## EXERCISE BRIEF
Using the material that follows, output exactly the lines from the one containing "(0, 1, .25), (-.85, .48, .24), (-.87, -.5, .24))]" through the one containing "of every hexagon", with both ends kept.

## DATA FOR THE TASK
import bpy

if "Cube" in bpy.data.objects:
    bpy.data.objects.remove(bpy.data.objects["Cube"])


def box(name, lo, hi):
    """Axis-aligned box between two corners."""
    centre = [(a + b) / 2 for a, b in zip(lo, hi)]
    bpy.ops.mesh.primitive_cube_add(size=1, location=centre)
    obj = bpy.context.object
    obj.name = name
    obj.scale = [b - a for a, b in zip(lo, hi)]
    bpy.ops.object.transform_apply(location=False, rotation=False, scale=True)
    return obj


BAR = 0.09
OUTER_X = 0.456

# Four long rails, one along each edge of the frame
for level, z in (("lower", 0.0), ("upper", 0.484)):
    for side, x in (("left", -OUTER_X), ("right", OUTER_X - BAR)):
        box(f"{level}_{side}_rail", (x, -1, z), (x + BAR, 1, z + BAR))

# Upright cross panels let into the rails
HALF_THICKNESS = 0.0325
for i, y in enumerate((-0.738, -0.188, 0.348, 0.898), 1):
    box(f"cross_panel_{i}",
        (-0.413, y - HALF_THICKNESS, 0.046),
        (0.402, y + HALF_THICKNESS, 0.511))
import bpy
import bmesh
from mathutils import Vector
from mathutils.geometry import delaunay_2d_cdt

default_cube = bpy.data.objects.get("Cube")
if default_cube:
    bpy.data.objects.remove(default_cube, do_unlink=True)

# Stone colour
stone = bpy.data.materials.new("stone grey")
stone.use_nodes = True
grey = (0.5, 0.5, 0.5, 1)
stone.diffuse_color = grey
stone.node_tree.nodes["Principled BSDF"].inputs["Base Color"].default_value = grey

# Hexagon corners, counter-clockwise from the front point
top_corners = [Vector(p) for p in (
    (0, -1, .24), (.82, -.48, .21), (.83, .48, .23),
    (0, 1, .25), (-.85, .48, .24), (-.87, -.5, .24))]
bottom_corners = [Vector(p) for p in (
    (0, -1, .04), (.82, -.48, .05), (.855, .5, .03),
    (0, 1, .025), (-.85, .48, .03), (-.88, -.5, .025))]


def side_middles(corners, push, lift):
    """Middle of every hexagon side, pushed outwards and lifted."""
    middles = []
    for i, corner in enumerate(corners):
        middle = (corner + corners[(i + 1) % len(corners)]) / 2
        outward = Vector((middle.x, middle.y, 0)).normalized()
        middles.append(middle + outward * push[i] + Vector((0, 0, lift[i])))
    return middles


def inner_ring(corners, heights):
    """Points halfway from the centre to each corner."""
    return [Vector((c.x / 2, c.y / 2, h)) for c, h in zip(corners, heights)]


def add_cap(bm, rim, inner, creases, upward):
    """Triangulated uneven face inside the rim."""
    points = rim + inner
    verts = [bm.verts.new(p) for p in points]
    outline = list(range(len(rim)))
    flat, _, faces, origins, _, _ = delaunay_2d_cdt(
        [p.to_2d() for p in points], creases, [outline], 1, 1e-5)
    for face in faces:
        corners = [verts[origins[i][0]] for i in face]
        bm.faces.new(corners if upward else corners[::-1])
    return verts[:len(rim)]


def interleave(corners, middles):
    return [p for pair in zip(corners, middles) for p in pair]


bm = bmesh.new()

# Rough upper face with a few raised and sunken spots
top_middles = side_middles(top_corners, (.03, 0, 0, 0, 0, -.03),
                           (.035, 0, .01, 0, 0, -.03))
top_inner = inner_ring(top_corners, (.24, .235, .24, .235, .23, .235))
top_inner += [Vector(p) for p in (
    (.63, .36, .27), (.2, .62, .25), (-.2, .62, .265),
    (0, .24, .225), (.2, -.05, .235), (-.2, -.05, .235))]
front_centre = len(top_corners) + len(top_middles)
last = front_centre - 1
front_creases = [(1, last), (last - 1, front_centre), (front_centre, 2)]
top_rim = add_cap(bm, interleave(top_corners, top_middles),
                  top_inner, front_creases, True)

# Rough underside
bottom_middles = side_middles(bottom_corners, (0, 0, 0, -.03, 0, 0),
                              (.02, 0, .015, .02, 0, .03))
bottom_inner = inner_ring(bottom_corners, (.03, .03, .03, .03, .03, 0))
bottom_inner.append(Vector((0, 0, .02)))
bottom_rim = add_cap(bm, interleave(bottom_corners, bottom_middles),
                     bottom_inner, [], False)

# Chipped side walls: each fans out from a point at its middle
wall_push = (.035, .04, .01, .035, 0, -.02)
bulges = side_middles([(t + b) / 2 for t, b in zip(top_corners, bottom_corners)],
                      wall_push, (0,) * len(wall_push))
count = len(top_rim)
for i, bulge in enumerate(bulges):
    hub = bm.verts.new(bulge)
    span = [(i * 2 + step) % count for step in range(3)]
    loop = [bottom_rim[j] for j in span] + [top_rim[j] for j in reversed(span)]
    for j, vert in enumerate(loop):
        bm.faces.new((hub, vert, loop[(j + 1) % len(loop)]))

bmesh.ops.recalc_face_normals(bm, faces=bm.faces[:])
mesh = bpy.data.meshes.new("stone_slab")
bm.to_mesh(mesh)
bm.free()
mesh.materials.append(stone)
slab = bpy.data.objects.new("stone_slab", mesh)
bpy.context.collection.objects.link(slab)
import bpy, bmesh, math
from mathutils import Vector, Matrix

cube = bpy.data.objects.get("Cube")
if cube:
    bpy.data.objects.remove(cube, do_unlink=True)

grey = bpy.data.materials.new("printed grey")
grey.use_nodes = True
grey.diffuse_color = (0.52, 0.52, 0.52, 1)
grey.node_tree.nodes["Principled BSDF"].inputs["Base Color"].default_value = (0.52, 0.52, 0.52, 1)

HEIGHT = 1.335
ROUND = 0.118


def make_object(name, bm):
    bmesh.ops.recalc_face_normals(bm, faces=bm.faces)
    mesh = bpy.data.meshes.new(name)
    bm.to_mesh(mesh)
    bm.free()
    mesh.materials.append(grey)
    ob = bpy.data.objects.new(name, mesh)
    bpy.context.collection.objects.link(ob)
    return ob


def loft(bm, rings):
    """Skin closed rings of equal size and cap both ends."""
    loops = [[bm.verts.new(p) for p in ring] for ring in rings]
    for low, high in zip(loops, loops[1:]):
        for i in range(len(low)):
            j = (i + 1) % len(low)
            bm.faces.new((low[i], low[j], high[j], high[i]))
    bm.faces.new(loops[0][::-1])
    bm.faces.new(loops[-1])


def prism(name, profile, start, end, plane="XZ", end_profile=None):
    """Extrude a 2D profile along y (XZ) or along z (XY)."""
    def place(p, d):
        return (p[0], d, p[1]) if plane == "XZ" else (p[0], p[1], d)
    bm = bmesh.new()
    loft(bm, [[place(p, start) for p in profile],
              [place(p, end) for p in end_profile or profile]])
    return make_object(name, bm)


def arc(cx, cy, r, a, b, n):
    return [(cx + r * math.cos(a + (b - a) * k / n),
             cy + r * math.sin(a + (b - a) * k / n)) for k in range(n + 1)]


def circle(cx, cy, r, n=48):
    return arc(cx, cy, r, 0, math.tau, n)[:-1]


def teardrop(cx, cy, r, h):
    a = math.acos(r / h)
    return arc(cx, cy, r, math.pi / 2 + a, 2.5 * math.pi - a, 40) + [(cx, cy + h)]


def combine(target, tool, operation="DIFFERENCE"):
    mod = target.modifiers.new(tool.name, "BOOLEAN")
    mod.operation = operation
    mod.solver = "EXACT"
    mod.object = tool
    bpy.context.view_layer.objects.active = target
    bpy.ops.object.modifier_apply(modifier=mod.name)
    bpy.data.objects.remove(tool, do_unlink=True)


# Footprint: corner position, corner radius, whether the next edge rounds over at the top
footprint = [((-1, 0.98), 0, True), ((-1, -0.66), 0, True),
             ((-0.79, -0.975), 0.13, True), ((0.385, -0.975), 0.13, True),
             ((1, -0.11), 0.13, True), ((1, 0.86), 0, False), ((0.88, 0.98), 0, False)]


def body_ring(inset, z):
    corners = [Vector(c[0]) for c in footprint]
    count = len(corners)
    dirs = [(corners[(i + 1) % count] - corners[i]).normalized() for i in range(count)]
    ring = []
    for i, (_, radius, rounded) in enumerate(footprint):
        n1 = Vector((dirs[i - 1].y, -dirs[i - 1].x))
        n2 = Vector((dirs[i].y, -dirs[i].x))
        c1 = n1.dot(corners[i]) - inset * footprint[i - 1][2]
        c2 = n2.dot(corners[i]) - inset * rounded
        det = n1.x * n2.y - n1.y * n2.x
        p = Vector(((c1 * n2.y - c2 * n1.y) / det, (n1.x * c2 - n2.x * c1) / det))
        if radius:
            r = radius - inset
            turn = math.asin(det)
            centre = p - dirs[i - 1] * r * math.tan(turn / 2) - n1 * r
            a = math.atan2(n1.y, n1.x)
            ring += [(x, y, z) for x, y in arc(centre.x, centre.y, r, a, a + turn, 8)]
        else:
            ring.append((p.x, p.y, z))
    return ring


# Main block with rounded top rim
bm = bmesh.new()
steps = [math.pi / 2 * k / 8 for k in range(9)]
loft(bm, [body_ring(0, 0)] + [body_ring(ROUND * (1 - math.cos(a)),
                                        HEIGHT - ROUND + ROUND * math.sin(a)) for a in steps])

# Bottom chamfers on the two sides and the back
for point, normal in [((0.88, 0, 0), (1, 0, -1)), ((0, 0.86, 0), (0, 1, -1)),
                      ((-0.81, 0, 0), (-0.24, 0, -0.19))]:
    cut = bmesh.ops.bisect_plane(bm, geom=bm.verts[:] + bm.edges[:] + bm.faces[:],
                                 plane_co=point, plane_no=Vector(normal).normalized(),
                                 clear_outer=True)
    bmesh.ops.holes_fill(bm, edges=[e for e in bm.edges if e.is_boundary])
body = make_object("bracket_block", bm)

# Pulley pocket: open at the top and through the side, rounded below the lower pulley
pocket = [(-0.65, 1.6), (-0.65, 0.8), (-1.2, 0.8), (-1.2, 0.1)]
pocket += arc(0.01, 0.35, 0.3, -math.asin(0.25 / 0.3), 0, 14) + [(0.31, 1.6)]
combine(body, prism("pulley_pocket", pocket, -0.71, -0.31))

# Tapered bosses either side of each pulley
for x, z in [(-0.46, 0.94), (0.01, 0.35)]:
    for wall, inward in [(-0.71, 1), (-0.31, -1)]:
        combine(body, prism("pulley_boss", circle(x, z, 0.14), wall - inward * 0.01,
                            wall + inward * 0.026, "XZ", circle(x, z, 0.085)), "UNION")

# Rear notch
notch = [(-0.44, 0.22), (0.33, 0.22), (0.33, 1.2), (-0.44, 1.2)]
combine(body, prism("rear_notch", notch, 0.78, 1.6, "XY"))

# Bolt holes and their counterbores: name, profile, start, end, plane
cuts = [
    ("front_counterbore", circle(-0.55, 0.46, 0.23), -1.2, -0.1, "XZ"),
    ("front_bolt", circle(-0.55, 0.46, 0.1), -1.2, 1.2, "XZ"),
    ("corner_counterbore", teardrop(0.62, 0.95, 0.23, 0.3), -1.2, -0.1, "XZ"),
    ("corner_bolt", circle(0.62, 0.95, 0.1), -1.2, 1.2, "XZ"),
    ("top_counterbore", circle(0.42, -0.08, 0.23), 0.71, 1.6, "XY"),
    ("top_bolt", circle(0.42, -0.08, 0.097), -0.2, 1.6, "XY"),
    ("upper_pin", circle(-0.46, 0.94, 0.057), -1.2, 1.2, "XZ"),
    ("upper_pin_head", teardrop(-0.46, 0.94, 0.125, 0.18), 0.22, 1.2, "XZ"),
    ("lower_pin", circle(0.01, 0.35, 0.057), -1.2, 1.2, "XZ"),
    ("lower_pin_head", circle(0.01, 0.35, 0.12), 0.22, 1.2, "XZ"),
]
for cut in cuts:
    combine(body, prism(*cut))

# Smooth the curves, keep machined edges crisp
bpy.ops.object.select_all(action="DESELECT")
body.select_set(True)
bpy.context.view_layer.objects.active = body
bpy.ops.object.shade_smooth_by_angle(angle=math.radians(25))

## OUTPUT FOR THIS EXERCISE
    (0, 1, .25), (-.85, .48, .24), (-.87, -.5, .24))]
bottom_corners = [Vector(p) for p in (
    (0, -1, .04), (.82, -.48, .05), (.855, .5, .03),
    (0, 1, .025), (-.85, .48, .03), (-.88, -.5, .025))]


def side_middles(corners, push, lift):
    """Middle of every hexagon side, pushed outwards and lifted."""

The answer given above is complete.